Dallas-Fort Worth-Arlington Metro Area

150
112 117

100

10-Year Avg = 51,000

50
0
-50

Source: BLS, Cushman & Wakefield Research

2015F

2014

2013

2012

2011

2010

2009

2008

2007

2006

2005

2004

2003

2002

2001

2000

1999

1998

1997

1996

1995

1994

1992

1991

-150

1993

Total Nonfarm, 000's

-100

Dallas Recent Employment Trends

By Sector

No Let Up in Dallas
3,410

Office-using

3,390
3,370

Education and healthcare

3,350
3,330
3,310

Leisure and hospitality


Oil prices
began to
fall here

Transportation and
warehousing

3,290

Retail

3,270

Total Nonfarm Employment, 000's


Source: BLS

Aug 2015

Jun 2015

Apr 2015

Feb 2015

Dec 2014

Oct 2014

Government
Aug 2014

3,250

Construction
0

10

20

30

Job Growth, 000's

40

% Increase
4%

3%

1%

Source: BLS
*Jan-Aug 2015 over Jan-Aug 2014

3.0%

3.0%

3.0%

3.0%

3.1%

3.1%

3.1%

3.1%

3.3%

3.3%

3.3%

3.3%

3.4%

3.5%

3.6%

3.6%

3.7%

4.0%

2%
4.2%

5%
35

38

41

43

46

47

49

51

51

56

57

63

66

71

73

75

85

117

144

146

160
140
120
100
80
60
40
20
0

5.6%

Job Growth, 000s

Top 20 Job Growth Markets

YTD 2015

6%
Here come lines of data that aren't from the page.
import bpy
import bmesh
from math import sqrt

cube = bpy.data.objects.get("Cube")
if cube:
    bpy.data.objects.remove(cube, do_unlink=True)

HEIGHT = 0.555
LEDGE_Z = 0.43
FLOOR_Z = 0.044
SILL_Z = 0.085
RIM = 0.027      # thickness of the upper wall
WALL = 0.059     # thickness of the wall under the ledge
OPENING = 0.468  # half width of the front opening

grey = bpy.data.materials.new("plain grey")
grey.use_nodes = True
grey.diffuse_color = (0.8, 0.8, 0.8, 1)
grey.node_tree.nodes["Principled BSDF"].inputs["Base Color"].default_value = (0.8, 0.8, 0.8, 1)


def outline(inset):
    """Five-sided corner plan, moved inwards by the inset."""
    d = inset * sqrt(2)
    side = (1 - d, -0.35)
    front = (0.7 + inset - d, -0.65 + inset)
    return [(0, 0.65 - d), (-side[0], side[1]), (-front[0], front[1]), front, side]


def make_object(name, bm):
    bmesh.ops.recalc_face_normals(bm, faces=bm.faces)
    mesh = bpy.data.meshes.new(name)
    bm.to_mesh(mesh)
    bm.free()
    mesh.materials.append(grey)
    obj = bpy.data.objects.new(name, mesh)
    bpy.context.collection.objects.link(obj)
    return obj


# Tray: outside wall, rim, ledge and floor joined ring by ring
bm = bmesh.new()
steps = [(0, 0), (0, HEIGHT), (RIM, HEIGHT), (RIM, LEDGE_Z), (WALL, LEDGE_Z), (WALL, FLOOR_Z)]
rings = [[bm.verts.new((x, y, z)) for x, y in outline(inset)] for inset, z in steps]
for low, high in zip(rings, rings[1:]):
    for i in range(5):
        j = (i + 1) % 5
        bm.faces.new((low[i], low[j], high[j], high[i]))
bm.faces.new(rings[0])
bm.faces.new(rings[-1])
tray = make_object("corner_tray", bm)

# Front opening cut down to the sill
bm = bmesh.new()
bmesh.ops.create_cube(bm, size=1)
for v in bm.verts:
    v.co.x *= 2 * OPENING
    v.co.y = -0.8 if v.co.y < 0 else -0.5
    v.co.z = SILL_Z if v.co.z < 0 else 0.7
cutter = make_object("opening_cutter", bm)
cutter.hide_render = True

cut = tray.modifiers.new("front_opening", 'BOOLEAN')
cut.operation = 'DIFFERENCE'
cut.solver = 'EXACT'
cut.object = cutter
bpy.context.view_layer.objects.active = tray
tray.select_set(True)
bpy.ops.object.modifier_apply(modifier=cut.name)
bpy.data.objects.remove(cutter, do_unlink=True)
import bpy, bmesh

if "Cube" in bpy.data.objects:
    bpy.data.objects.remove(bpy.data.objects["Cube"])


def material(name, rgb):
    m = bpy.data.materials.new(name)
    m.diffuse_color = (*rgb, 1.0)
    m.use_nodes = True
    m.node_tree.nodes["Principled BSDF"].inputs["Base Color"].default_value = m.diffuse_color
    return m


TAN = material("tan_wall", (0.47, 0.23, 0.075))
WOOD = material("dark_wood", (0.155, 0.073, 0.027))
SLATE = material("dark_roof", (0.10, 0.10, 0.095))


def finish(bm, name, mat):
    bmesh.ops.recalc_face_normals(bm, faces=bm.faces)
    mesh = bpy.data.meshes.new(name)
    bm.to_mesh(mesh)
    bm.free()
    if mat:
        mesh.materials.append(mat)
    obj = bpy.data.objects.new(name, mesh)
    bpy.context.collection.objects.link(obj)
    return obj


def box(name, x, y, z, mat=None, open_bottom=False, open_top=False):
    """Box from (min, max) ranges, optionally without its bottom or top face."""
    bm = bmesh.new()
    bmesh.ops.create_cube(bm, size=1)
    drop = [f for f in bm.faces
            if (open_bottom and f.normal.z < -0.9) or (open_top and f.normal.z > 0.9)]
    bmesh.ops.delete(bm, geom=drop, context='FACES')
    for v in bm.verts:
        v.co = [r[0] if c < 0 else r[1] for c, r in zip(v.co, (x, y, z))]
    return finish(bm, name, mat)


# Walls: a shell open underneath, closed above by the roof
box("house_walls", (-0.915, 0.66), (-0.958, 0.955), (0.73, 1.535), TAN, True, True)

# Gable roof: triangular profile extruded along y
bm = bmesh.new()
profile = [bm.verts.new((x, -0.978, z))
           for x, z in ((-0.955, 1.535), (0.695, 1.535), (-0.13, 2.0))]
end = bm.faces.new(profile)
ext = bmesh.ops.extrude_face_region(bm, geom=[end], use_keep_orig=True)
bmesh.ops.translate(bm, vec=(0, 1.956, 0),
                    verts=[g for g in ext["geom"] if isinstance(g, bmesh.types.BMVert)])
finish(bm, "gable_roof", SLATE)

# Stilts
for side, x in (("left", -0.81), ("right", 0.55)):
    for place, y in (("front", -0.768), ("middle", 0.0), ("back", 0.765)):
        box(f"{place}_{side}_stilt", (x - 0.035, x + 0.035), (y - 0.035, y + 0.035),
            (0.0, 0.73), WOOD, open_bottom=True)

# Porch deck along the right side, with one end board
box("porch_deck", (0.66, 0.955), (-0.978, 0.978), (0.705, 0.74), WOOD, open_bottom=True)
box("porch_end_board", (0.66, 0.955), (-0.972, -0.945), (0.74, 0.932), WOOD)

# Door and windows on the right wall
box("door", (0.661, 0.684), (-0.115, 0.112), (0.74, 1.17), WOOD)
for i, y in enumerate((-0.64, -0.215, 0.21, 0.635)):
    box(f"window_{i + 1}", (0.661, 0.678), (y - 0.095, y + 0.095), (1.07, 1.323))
US =
1.8%

0%

26

Dallas Office Sector Trends


Demand (Net Absorption)

Supply (Vacancy)
24%

8.0

6.0

Historical Avg. = 1.4 msf

4.5 msf

Equilibrium = 22.8

22%

2.0

21%

0.0

-2.0

20%

-4.0

Net Absorption

Source: Cushman & Wakefield Research


*Based on legacy DTZ data

Forecast

Dallas

2014

2013

2012

2011

18%

2010

2015 YTD

2012

2009

2006

2003

2000

-6.0

18.8

19%

2015

MSF

4.0

23%

Industrial Trends
Top 20 U.S. Industrial Markets Ranked by Net Absorption

Inland Empire

Recession
2008-2010
6,257,105

Dallas-Fort Worth

(6,804,594)

42,341,171

Chicago

(11,208,812)

36,248,838

Atlanta

(6,473,865)

31,384,339

Phoenix

951,000

29,488,917

Houston

(780,765)

26,640,527

Milwaukee

625,220

19,717,683

Indianapolis

5,348,861

19,617,739

Nashville

(5,056,358)

17,929,702

10

Los Angeles

(12,228,393)

16,231,622

11

Cincinnati

(123,682)

15,476,044

12

Denver

1,828,225

15,371,986

13

Kansas City

(2,862,823)

12,416,419

14

Baltimore

(5,873,572)

12,183,637

15

Oakland-East Bay

(4,237,679)

12,128,779

16

Seattle

(6,494,992)

11,896,701

17

Central New Jersey

1,070,760

11,863,582

18

Charlotte

(2,598,528)

10,867,676

19

Columbus

1,946,870

10,286,897

20

Dayton

(1.089,860)

9,360,409

Rank

Markets

Source: Cushman & Wakefield Research


*Based on legacy DTZ data

Recovery
2011-2015
55,719,747

Dallas 2015
Ecommerce
Leasing

7.3 msf

Net Absorption YTD

8.1%
Current Vacancy

2.6 msf
Under Construction

Dallas Forecasts Remain Bullish


% Change in GMP
7
6
5
4
3
2
1
0

U.S.

2013

2014

2015

2016

2017

2016

2017

% Change in Employment
4
3
2
1
0
Source: Moodys Analytics

2013

2014

2015

ULI North Texas


Market Overview & Forecast
October 2015

Kevin J. Thorpe, Chief Economist